From the entries, copy every line that carries the string "faces".

***

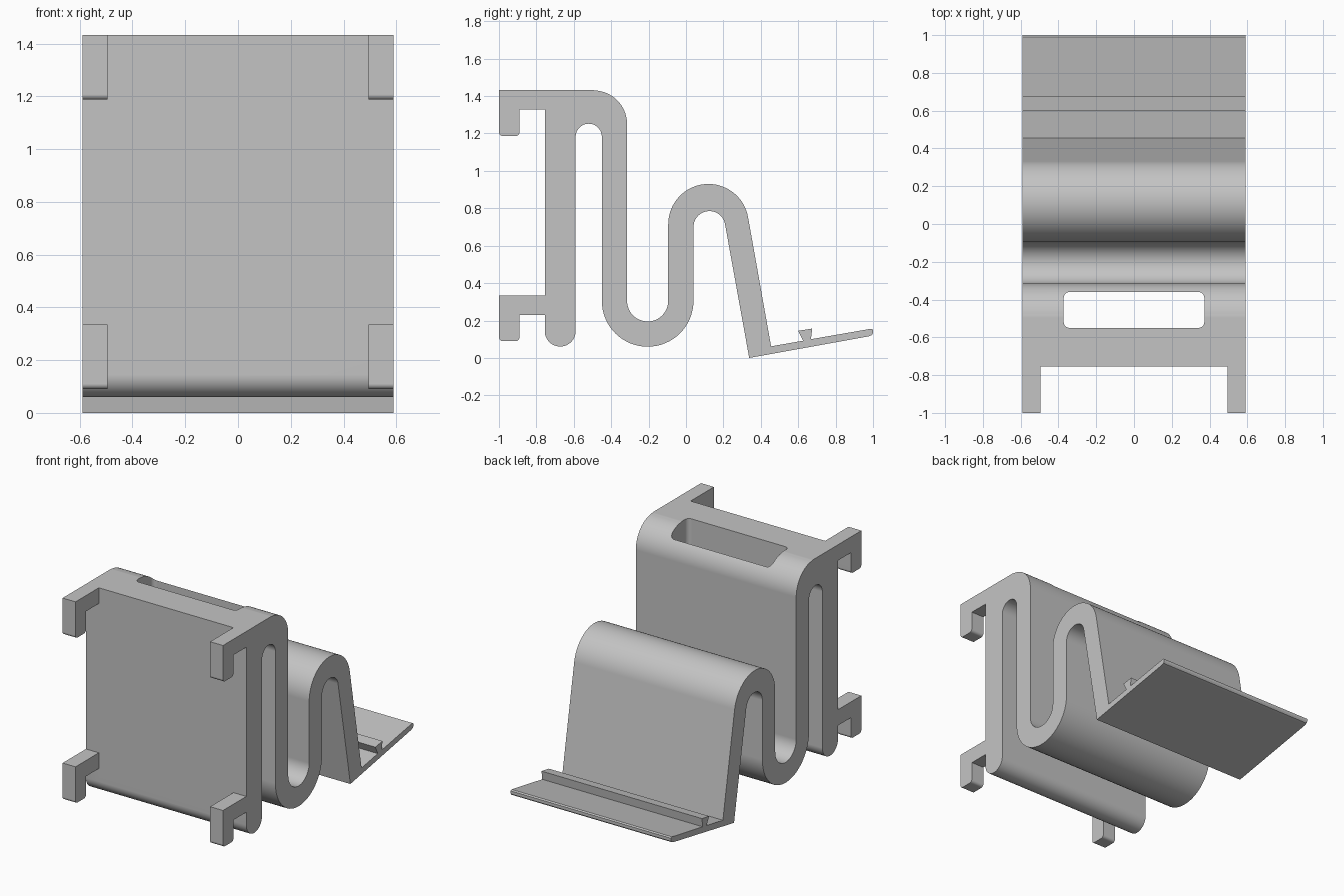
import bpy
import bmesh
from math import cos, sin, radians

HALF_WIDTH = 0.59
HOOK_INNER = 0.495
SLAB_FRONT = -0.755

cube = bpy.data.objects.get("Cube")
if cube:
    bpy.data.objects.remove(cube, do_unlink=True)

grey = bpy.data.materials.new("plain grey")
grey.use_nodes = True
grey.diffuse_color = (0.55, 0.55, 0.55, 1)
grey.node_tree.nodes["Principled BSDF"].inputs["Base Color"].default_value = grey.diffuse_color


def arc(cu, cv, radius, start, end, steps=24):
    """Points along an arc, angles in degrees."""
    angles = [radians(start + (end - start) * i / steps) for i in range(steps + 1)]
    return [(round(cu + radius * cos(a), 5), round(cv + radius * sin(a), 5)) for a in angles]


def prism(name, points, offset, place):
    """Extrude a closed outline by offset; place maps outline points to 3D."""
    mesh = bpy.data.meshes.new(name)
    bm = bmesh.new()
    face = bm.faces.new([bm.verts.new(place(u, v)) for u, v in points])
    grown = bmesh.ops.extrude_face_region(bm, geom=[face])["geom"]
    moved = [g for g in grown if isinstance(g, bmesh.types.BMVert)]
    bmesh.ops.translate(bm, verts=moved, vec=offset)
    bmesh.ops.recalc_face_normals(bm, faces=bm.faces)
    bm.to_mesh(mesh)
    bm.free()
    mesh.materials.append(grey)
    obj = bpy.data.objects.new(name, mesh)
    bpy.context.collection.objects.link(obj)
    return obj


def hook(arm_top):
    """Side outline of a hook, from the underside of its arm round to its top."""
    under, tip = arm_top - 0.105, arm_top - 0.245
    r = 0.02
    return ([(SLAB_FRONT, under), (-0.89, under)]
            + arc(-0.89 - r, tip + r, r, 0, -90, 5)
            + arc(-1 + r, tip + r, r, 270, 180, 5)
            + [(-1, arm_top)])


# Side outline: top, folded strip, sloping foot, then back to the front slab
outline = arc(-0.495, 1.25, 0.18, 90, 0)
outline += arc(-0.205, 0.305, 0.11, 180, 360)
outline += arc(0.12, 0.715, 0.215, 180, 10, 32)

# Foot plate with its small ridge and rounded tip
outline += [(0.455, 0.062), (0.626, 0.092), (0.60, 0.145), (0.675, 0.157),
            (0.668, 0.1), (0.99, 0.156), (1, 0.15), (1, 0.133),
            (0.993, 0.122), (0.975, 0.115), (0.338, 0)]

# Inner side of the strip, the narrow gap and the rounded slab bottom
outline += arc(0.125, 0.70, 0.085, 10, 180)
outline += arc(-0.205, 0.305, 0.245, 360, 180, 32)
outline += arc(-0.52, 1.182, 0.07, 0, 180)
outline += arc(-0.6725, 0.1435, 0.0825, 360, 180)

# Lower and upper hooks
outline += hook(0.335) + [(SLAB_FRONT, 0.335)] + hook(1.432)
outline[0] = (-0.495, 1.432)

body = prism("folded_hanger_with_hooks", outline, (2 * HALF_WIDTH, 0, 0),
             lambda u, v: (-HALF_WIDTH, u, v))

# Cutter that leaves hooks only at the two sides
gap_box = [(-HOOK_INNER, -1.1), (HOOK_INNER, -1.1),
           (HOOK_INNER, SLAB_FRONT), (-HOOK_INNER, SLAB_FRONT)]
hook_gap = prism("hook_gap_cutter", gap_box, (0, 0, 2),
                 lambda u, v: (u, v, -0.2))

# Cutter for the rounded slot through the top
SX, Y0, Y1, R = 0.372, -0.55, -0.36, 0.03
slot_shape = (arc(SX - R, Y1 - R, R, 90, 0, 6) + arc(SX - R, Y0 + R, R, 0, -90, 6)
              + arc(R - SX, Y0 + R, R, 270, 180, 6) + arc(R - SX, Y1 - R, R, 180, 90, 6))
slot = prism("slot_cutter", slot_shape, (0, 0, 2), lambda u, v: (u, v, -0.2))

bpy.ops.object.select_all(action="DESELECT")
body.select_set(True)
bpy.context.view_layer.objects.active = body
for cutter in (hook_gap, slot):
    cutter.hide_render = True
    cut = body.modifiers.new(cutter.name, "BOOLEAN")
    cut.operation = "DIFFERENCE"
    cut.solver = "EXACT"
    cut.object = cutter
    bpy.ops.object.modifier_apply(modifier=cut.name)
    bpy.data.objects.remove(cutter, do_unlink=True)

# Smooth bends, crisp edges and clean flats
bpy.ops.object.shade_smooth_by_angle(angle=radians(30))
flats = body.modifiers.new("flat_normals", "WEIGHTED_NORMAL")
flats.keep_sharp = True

***

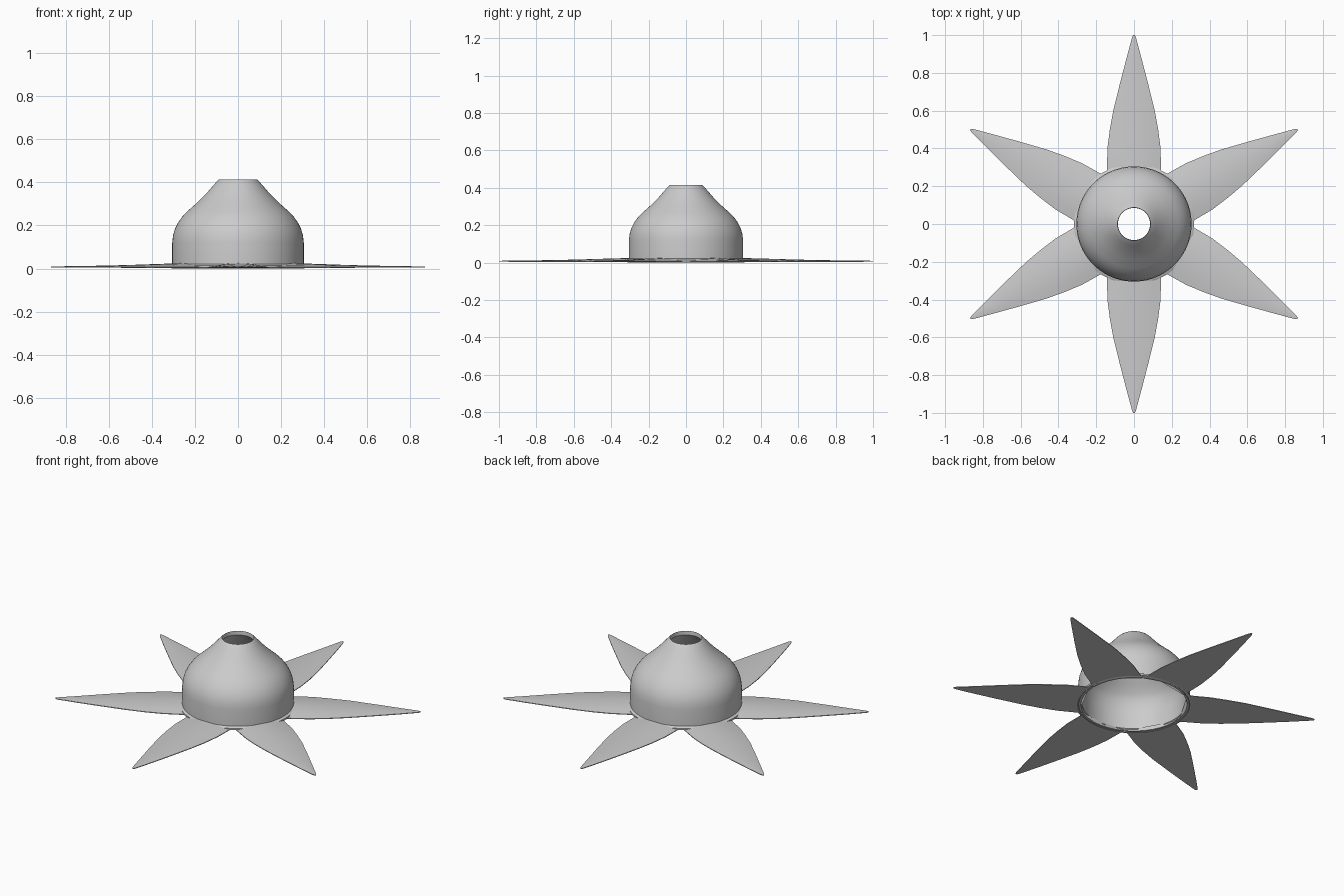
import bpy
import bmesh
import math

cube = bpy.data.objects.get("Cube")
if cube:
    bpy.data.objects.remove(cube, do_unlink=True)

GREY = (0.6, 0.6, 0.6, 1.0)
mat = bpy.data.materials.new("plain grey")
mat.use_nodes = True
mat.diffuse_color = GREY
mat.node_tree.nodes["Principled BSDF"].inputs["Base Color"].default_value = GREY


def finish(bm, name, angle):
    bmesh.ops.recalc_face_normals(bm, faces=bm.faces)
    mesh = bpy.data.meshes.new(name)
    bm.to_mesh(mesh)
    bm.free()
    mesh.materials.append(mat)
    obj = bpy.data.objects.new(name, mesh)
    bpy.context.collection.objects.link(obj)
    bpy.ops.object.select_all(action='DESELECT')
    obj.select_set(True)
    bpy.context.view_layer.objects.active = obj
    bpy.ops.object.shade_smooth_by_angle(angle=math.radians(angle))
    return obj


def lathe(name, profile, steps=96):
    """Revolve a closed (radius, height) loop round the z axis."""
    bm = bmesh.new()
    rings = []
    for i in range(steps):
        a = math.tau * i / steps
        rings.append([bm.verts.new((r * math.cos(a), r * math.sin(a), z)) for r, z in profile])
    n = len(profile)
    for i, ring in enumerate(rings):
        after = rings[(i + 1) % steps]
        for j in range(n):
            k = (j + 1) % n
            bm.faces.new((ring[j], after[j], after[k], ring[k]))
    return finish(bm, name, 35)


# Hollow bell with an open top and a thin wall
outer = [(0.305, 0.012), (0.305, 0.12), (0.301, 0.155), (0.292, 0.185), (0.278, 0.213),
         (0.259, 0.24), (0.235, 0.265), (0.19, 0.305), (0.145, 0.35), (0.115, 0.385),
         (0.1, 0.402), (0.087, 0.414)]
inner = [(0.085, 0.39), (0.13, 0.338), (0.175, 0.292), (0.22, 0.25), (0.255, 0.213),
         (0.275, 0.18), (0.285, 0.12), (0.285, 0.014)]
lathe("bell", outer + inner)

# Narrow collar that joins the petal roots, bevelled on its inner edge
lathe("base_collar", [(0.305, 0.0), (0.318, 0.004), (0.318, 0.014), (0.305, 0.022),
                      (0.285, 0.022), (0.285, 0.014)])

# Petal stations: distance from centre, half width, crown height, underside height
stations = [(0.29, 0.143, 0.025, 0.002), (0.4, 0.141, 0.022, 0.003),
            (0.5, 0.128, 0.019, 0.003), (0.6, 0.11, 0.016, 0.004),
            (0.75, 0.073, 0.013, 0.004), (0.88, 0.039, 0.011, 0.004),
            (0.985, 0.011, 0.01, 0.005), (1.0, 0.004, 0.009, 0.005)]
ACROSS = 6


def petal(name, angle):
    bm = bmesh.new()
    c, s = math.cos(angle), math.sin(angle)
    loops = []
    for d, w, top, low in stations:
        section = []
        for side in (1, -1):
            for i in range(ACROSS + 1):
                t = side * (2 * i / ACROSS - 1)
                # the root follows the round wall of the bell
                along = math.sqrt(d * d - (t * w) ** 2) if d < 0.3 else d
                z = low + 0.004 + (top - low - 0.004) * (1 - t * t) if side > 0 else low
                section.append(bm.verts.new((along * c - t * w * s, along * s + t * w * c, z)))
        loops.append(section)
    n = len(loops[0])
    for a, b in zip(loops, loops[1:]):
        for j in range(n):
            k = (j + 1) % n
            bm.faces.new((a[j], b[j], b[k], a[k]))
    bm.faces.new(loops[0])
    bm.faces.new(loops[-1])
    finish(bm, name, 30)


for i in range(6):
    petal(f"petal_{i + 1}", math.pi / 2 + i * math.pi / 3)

***

> _RESPONSE TO THE EXERCISE_
    face = bm.faces.new([bm.verts.new(place(u, v)) for u, v in points])
    bmesh.ops.recalc_face_normals(bm, faces=bm.faces)
    bmesh.ops.recalc_face_normals(bm, faces=bm.faces)
            bm.faces.new((ring[j], after[j], after[k], ring[k]))
            bm.faces.new((a[j], b[j], b[k], a[k]))
    bm.faces.new(loops[0])
    bm.faces.new(loops[-1])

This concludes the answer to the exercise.